=== DATA PROVIDED ===

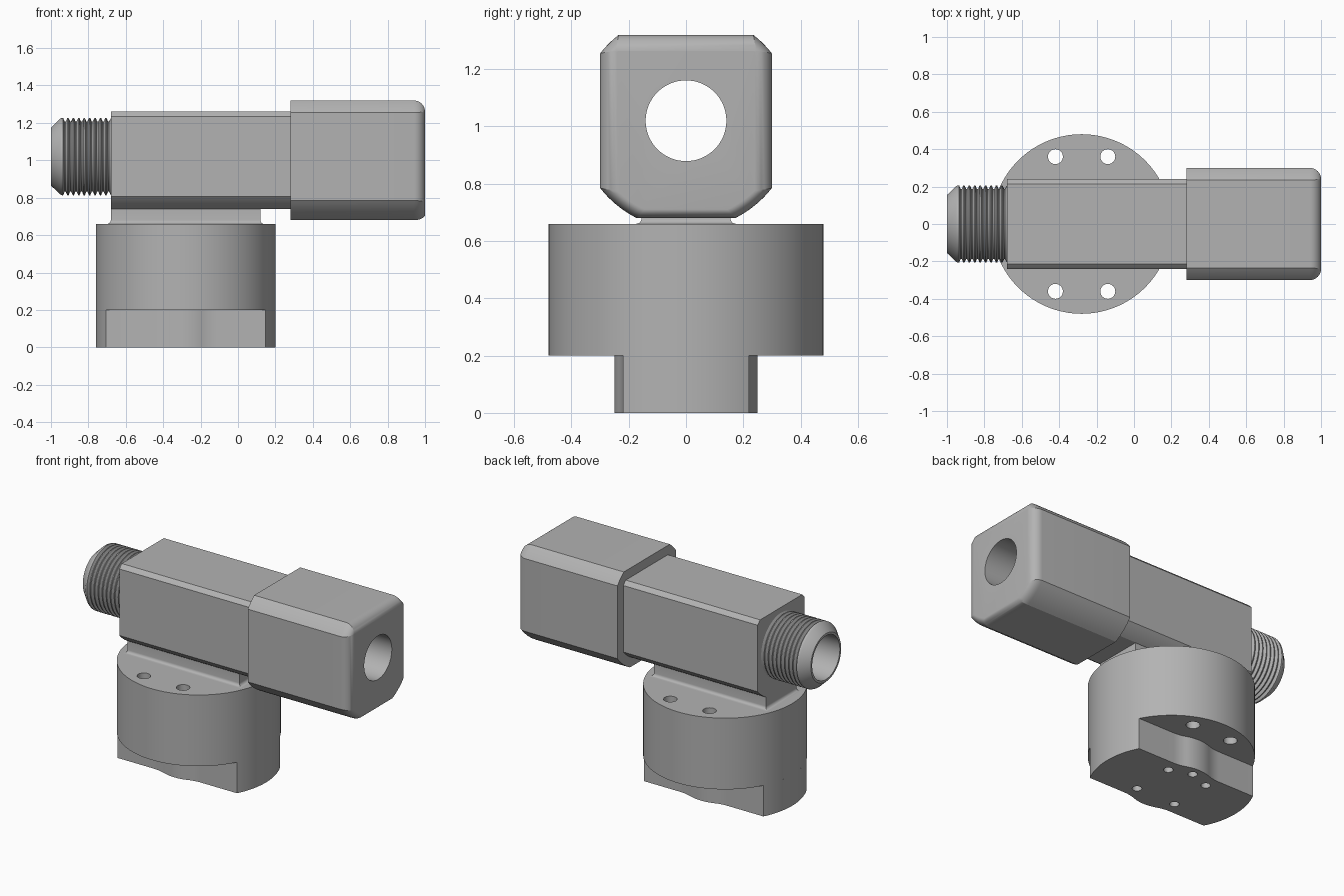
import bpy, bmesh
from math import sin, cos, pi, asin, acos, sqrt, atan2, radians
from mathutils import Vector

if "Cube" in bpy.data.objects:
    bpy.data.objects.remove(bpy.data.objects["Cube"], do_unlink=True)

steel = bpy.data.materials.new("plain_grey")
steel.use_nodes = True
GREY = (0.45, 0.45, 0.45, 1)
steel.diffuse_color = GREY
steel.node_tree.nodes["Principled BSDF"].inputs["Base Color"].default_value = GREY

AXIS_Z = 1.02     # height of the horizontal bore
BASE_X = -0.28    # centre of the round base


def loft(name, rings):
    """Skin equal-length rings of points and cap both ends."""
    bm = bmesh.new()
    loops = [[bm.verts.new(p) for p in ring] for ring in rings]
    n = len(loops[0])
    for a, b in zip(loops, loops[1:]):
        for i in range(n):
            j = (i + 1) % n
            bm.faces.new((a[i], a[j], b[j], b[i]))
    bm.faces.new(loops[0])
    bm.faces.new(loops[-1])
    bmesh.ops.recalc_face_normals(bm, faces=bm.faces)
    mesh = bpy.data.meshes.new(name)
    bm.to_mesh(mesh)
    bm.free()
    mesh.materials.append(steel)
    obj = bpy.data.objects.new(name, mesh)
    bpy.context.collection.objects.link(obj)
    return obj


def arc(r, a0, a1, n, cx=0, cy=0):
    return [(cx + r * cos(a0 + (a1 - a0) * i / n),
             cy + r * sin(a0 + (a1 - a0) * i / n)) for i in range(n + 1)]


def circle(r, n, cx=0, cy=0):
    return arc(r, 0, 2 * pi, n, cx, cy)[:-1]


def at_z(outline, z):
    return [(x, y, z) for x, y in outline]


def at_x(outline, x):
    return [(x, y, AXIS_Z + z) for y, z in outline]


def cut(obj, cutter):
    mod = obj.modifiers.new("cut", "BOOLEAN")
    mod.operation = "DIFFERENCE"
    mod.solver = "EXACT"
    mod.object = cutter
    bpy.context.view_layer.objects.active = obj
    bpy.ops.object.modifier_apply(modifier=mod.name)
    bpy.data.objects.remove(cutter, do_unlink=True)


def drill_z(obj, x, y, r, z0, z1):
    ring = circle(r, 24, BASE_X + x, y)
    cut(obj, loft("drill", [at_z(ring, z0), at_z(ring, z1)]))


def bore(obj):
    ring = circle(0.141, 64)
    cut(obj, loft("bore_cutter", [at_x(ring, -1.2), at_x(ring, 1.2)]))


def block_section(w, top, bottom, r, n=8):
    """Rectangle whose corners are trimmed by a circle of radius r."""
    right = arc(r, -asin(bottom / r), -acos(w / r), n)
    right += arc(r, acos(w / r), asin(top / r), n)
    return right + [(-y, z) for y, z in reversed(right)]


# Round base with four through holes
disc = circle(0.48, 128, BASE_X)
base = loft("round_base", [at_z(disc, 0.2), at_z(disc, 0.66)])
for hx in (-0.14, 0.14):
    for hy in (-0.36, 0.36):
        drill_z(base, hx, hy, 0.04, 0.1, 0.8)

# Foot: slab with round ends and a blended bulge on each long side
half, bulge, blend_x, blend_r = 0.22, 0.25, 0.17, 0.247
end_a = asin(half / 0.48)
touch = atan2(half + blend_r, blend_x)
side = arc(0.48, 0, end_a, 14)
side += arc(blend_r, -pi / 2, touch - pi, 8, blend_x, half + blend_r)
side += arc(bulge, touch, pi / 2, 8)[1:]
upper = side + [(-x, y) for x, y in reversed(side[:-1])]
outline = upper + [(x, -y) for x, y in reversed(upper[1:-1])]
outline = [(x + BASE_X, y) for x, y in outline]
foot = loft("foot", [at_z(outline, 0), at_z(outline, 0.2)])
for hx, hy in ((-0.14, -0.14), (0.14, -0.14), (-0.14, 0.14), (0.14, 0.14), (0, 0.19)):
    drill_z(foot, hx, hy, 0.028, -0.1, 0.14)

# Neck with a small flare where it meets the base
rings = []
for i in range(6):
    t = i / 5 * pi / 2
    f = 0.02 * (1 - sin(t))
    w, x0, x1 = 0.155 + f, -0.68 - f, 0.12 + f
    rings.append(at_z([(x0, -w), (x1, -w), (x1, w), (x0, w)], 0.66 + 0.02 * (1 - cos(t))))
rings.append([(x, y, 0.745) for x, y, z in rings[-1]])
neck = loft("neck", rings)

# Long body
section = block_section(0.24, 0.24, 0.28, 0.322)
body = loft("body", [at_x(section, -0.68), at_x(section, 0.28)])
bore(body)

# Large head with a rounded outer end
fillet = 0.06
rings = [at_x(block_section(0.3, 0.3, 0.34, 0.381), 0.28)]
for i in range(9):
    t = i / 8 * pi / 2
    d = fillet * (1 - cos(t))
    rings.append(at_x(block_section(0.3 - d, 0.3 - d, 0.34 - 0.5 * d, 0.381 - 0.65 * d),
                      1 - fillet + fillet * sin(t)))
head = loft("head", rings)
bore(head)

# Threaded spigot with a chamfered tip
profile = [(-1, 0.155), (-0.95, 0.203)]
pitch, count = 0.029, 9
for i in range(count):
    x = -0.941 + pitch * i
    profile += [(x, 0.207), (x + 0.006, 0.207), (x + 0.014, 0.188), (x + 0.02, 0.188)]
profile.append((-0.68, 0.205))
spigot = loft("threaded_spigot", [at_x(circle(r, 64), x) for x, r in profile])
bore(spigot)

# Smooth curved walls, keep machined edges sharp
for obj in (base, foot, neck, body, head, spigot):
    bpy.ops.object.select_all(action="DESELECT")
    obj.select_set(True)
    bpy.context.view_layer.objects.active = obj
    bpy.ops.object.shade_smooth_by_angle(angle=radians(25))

===

> REQUIRED WORK
Go through the lines above and write each one out verbatim, skipping the pictures.

> RESPONSE TO THE EXERCISE
import bpy, bmesh
from math import sin, cos, pi, asin, acos, sqrt, atan2, radians
from mathutils import Vector

if "Cube" in bpy.data.objects:
    bpy.data.objects.remove(bpy.data.objects["Cube"], do_unlink=True)

steel = bpy.data.materials.new("plain_grey")
steel.use_nodes = True
GREY = (0.45, 0.45, 0.45, 1)
steel.diffuse_color = GREY
steel.node_tree.nodes["Principled BSDF"].inputs["Base Color"].default_value = GREY

AXIS_Z = 1.02     # height of the horizontal bore
BASE_X = -0.28    # centre of the round base


def loft(name, rings):
    """Skin equal-length rings of points and cap both ends."""
    bm = bmesh.new()
    loops = [[bm.verts.new(p) for p in ring] for ring in rings]
    n = len(loops[0])
    for a, b in zip(loops, loops[1:]):
        for i in range(n):
            j = (i + 1) % n
            bm.faces.new((a[i], a[j], b[j], b[i]))
    bm.faces.new(loops[0])
    bm.faces.new(loops[-1])
    bmesh.ops.recalc_face_normals(bm, faces=bm.faces)
    mesh = bpy.data.meshes.new(name)
    bm.to_mesh(mesh)
    bm.free()
    mesh.materials.append(steel)
    obj = bpy.data.objects.new(name, mesh)
    bpy.context.collection.objects.link(obj)
    return obj


def arc(r, a0, a1, n, cx=0, cy=0):
    return [(cx + r * cos(a0 + (a1 - a0) * i / n),
             cy + r * sin(a0 + (a1 - a0) * i / n)) for i in range(n + 1)]


def circle(r, n, cx=0, cy=0):
    return arc(r, 0, 2 * pi, n, cx, cy)[:-1]


def at_z(outline, z):
    return [(x, y, z) for x, y in outline]


def at_x(outline, x):
    return [(x, y, AXIS_Z + z) for y, z in outline]


def cut(obj, cutter):
    mod = obj.modifiers.new("cut", "BOOLEAN")
    mod.operation = "DIFFERENCE"
    mod.solver = "EXACT"
    mod.object = cutter
    bpy.context.view_layer.objects.active = obj
    bpy.ops.object.modifier_apply(modifier=mod.name)
    bpy.data.objects.remove(cutter, do_unlink=True)


def drill_z(obj, x, y, r, z0, z1):
    ring = circle(r, 24, BASE_X + x, y)
    cut(obj, loft("drill", [at_z(ring, z0), at_z(ring, z1)]))


def bore(obj):
    ring = circle(0.141, 64)
    cut(obj, loft("bore_cutter", [at_x(ring, -1.2), at_x(ring, 1.2)]))


def block_section(w, top, bottom, r, n=8):
    """Rectangle whose corners are trimmed by a circle of radius r."""
    right = arc(r, -asin(bottom / r), -acos(w / r), n)
    right += arc(r, acos(w / r), asin(top / r), n)
    return right + [(-y, z) for y, z in reversed(right)]


# Round base with four through holes
disc = circle(0.48, 128, BASE_X)
base = loft("round_base", [at_z(disc, 0.2), at_z(disc, 0.66)])
for hx in (-0.14, 0.14):
    for hy in (-0.36, 0.36):
        drill_z(base, hx, hy, 0.04, 0.1, 0.8)

# Foot: slab with round ends and a blended bulge on each long side
half, bulge, blend_x, blend_r = 0.22, 0.25, 0.17, 0.247
end_a = asin(half / 0.48)
touch = atan2(half + blend_r, blend_x)
side = arc(0.48, 0, end_a, 14)
side += arc(blend_r, -pi / 2, touch - pi, 8, blend_x, half + blend_r)
side += arc(bulge, touch, pi / 2, 8)[1:]
upper = side + [(-x, y) for x, y in reversed(side[:-1])]
outline = upper + [(x, -y) for x, y in reversed(upper[1:-1])]
outline = [(x + BASE_X, y) for x, y in outline]
foot = loft("foot", [at_z(outline, 0), at_z(outline, 0.2)])
for hx, hy in ((-0.14, -0.14), (0.14, -0.14), (-0.14, 0.14), (0.14, 0.14), (0, 0.19)):
    drill_z(foot, hx, hy, 0.028, -0.1, 0.14)

# Neck with a small flare where it meets the base
rings = []
for i in range(6):
    t = i / 5 * pi / 2
    f = 0.02 * (1 - sin(t))
    w, x0, x1 = 0.155 + f, -0.68 - f, 0.12 + f
    rings.append(at_z([(x0, -w), (x1, -w), (x1, w), (x0, w)], 0.66 + 0.02 * (1 - cos(t))))
rings.append([(x, y, 0.745) for x, y, z in rings[-1]])
neck = loft("neck", rings)

# Long body
section = block_section(0.24, 0.24, 0.28, 0.322)
body = loft("body", [at_x(section, -0.68), at_x(section, 0.28)])
bore(body)

# Large head with a rounded outer end
fillet = 0.06
rings = [at_x(block_section(0.3, 0.3, 0.34, 0.381), 0.28)]
for i in range(9):
    t = i / 8 * pi / 2
    d = fillet * (1 - cos(t))
    rings.append(at_x(block_section(0.3 - d, 0.3 - d, 0.34 - 0.5 * d, 0.381 - 0.65 * d),
                      1 - fillet + fillet * sin(t)))
head = loft("head", rings)
bore(head)

# Threaded spigot with a chamfered tip
profile = [(-1, 0.155), (-0.95, 0.203)]
pitch, count = 0.029, 9
for i in range(count):
    x = -0.941 + pitch * i
    profile += [(x, 0.207), (x + 0.006, 0.207), (x + 0.014, 0.188), (x + 0.02, 0.188)]
profile.append((-0.68, 0.205))
spigot = loft("threaded_spigot", [at_x(circle(r, 64), x) for x, r in profile])
bore(spigot)

# Smooth curved walls, keep machined edges sharp
for obj in (base, foot, neck, body, head, spigot):
    bpy.ops.object.select_all(action="DESELECT")
    obj.select_set(True)
    bpy.context.view_layer.objects.active = obj
    bpy.ops.object.shade_smooth_by_angle(angle=radians(25))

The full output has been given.